CIO — Software defined networking is one of the most misunderstood concepts in infrastructure computing. It's a phenomenon that's growing in relevance, but it's still mysterious to many CIOs, particularly those who were not reared in overly technical practice. Many myths still surround SDN. What exactly is the notion behind the technology? How can you apply SDN at your business? And how can your organization benefit from it.
Software-Defined Networking Basics
Essentially, SDN takes the virtualization phenomenon that's been sweeping datacenters around the globe for the past several years and extends it from computing hardware and storage devices to network infrastructure itself. By inserting a layer of intelligent software between network devices (such as switches, routers and network cards) and the operating system that talks to the wire, software defined networking lets an IT professional or administrator configure networks using only software. No longer must he travel to every physical device and configure—or, in many cases, reconfigure—settings.
SDN achieves the same abstraction that hardware virtualization does. With hardware virtualization, the hypervisor inserts itself between the physical components of a computer (the motherboard, main bus, processor, memory and so on) and the operating system.
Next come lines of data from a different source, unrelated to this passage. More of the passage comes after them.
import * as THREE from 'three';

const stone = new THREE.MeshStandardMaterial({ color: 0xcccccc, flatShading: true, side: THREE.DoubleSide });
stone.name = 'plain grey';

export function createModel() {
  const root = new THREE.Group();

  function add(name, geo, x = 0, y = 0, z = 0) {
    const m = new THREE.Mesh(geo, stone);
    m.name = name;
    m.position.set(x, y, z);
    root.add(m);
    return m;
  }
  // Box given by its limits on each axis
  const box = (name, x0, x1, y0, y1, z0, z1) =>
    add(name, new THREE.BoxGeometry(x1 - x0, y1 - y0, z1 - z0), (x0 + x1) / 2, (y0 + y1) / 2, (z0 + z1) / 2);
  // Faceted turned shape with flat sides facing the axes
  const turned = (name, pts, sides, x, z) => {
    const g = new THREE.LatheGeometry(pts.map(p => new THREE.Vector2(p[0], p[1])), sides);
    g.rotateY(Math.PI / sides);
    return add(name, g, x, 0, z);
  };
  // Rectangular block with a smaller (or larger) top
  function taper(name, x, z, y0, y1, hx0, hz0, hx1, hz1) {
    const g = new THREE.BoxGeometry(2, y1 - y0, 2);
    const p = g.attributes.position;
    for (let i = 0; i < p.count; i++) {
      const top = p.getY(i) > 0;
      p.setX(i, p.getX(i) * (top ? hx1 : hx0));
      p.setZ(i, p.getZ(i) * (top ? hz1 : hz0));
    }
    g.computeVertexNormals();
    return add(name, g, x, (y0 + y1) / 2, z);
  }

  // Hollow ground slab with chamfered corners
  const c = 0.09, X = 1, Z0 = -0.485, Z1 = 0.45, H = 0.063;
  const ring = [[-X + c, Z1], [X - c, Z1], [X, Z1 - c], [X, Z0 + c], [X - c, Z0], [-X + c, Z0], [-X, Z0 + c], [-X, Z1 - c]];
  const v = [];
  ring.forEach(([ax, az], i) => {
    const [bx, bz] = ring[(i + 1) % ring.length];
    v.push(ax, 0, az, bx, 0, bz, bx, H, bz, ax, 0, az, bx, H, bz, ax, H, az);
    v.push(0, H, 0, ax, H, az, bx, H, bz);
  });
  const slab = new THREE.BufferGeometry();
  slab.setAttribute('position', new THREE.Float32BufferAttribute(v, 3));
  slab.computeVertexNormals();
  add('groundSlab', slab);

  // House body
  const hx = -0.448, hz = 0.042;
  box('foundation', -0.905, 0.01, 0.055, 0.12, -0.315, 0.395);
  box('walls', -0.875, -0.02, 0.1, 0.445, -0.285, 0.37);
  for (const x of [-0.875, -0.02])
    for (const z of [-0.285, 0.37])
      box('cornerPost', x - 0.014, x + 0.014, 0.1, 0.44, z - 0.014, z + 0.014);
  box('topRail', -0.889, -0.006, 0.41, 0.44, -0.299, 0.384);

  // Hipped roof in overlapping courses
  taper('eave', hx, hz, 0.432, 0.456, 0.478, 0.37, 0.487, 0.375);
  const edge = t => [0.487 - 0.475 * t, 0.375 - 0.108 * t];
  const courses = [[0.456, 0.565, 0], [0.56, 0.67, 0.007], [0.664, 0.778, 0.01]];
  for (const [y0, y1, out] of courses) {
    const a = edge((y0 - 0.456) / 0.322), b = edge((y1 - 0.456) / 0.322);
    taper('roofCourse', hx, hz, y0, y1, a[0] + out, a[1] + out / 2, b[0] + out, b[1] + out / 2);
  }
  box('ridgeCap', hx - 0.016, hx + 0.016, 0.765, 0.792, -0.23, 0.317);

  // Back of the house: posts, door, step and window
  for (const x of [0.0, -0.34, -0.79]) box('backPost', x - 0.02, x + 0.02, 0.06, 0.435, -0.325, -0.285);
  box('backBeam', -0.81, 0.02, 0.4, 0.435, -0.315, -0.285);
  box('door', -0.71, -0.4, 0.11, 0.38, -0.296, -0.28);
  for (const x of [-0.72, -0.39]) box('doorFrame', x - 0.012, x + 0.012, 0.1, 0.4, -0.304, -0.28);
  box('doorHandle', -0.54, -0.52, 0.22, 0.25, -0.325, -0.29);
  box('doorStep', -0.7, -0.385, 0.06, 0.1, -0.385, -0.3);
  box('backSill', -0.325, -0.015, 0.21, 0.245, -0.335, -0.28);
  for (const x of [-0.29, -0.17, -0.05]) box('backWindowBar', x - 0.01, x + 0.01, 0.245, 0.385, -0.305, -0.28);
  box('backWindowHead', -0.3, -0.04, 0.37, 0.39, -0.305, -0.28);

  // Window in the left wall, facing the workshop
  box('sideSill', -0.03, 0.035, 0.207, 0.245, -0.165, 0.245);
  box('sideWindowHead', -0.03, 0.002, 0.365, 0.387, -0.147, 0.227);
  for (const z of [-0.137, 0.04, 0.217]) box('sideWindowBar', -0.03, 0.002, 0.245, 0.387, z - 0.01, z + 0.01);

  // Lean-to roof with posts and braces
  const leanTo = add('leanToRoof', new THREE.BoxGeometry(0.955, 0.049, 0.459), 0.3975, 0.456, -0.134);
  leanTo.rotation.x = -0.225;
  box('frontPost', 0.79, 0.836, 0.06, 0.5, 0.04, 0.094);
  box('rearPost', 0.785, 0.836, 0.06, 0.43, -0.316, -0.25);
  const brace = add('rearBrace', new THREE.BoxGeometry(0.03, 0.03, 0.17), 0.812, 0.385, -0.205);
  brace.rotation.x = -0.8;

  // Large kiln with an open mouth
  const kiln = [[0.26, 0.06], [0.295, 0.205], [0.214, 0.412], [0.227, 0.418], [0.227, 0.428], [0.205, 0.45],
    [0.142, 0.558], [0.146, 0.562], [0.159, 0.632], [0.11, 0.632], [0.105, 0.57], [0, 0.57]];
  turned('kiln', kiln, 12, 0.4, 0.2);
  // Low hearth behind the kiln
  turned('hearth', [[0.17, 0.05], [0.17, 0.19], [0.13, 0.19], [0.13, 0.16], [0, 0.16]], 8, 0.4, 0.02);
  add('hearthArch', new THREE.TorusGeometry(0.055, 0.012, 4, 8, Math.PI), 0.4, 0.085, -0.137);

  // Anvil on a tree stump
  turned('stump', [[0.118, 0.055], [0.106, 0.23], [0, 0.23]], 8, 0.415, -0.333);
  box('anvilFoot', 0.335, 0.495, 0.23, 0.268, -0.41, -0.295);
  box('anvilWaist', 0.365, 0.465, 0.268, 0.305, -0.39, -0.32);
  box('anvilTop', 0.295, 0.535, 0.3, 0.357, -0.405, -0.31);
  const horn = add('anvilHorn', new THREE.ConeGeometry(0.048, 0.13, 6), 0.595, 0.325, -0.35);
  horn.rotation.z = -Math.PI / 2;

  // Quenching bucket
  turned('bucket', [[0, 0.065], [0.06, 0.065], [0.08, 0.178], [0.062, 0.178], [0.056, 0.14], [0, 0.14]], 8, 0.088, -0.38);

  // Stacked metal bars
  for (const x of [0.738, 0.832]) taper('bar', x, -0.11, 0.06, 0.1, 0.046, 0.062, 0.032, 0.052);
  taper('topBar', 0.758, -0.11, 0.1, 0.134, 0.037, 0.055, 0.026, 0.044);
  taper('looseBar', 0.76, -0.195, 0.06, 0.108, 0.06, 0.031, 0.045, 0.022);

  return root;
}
The operating system sees virtualized components and operates with those, and the hypervisor itself translates the instructions coming to these virtualized components into instructions the underlying physical hardware can handle.